Date: Feb 13, 2013 6:05 AM
Subject: Re: infinity can't exist

I've had a look at the paper : there are at least  two objections to
it :
The first appeals to an idea popularity not considered as Leibnitzian,
although the truth on the matter is more complex :
the idea of ether , namely , for space , or space-time to have
reality , it must have "matrix style" unique and absolute coordinates
for every point . The spheres are distinguished by possessing
different coordinates .
The second , affirms a mode of 'esse est percipi' , namely, a universe
cannot be 'real' without at least one 'real observer' .Such an
observer will distinguish the spheres .

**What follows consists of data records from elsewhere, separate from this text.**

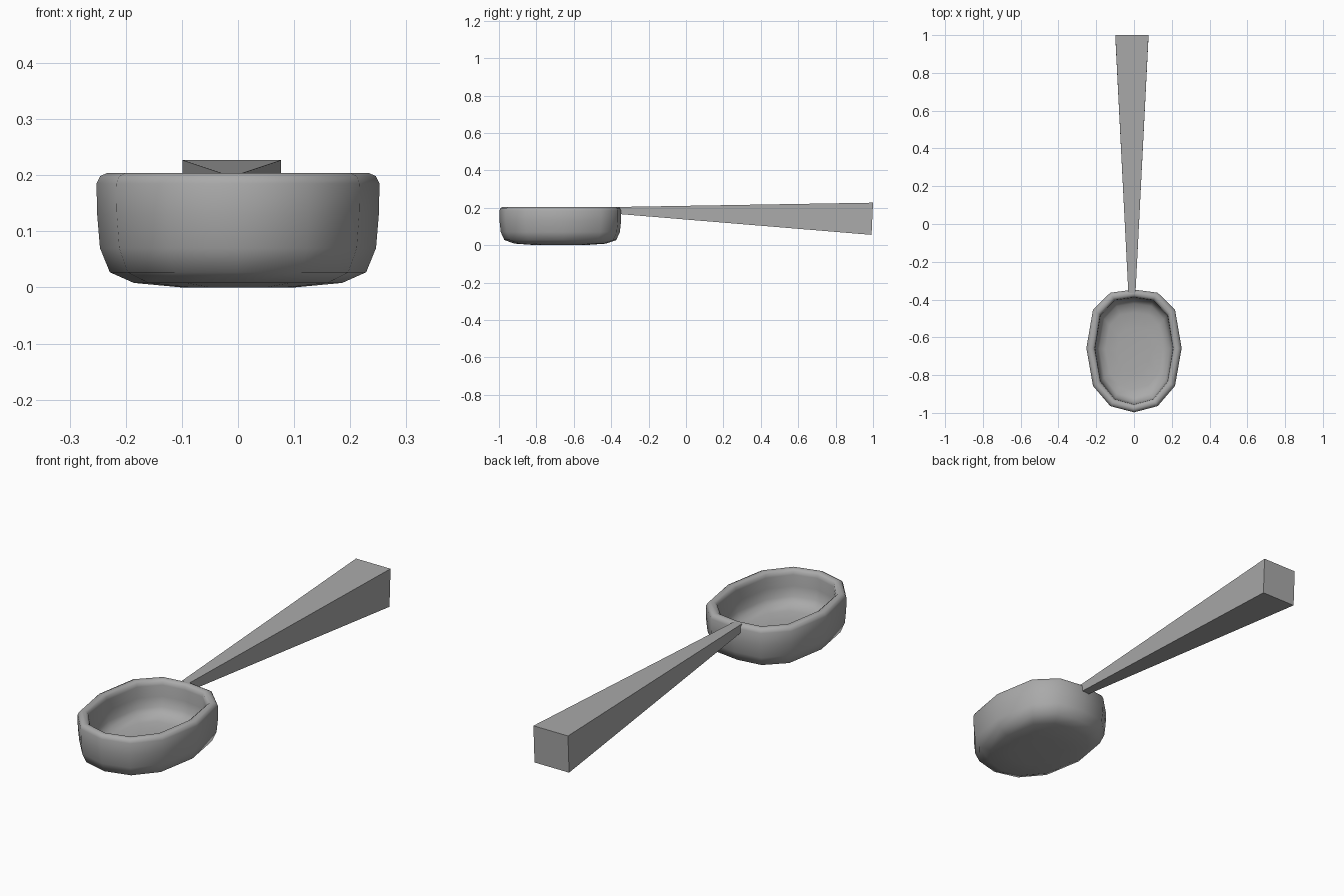
import bpy, bmesh, math

cube = bpy.data.objects.get("Cube")
if cube:
    bpy.data.objects.remove(cube, do_unlink=True)

grey = bpy.data.materials.new("plain grey")
grey.use_nodes = True
colour = (0.40, 0.40, 0.40, 1)
grey.diffuse_color = colour
grey.node_tree.nodes["Principled BSDF"].inputs["Base Color"].default_value = colour


def loft(name, rings, smooth_angle=None):
    """Skin a stack of matching point rings and cap both ends."""
    bm = bmesh.new()
    loops = [[bm.verts.new(p) for p in ring] for ring in rings]
    count = len(loops[0])
    for a, b in zip(loops, loops[1:]):
        for i in range(count):
            j = (i + 1) % count
            bm.faces.new((a[i], a[j], b[j], b[i]))
    bm.faces.new(loops[0])
    bm.faces.new(loops[-1])
    bmesh.ops.recalc_face_normals(bm, faces=bm.faces)
    mesh = bpy.data.meshes.new(name)
    bm.to_mesh(mesh)
    bm.free()
    mesh.materials.append(grey)
    obj = bpy.data.objects.new(name, mesh)
    bpy.context.collection.objects.link(obj)
    if smooth_angle:
        bpy.ops.object.select_all(action='DESELECT')
        obj.select_set(True)
        bpy.context.view_layer.objects.active = obj
        bpy.ops.object.shade_smooth_by_angle(angle=math.radians(smooth_angle))
    return obj


# Bowl outline: twelve-sided rounded oval, mirrored about x = 0
half = [(0.0, -0.325), (0.125, -0.292), (0.216, -0.185), (0.251, 0.015),
        (0.216, 0.218), (0.125, 0.308)]
outline = half + [(0.0, 0.325)] + [(-x, y) for x, y in half[:0:-1]]
CENTRE_Y = -0.672

# Bowl section: x scale, y scale, height, from the base over the rim to the floor
section = [
    (0.40, 0.40, 0.0), (0.74, 0.75, 0.008), (0.91, 0.92, 0.027),
    (0.98, 0.98, 0.07), (1.0, 1.0, 0.13), (1.005, 1.0, 0.185),
    (0.98, 0.985, 0.198), (0.93, 0.95, 0.204),
    (0.87, 0.91, 0.203), (0.83, 0.88, 0.195), (0.82, 0.87, 0.18),
    (0.81, 0.86, 0.13), (0.79, 0.84, 0.085), (0.73, 0.77, 0.06),
    (0.60, 0.62, 0.048), (0.36, 0.36, 0.043),
]
loft("bowl", [[(x * sx, CENTRE_Y + y * sy, z) for x, y in outline]
              for sx, sy, z in section], 50)


# Handle: square bar widening from the rim to the far end
def bar_end(x0, x1, z0, z1, y_low, y_high):
    return [(x0, y_low, z0), (x1, y_low, z0), (x1, y_high, z1), (x0, y_high, z1)]


loft("handle", [bar_end(-0.03, 0.008, 0.167, 0.204, -0.365, -0.365),
                bar_end(-0.099, 0.077, 0.055, 0.227, 0.992, 1.0)])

Even ignoring the above objections , to the extent that they can be
real without any observer or coordinates , they are either distinct ,
or are the same object . (in the same way members of the same
equivalence class in a group are the same in a factor group ) . That
object would be something along the lines of 'the potentiality of a
sphere to be to the left and/or to the right of an observer' .

The identity of indiscernibles can be formulated as simple principle
of second order logic applicable to every mathematical object :
?F(Fx ? Fy) ? x=y.
No one would dispute it's truth with regards to real numbers, for
example .
To apply it to reality , one needs an extra piece of info/assumption :
that is, the doctrine of the pythagoreans, that the universe is
mathematical at the deepest level :
"Number rules the universe" -Pythagoras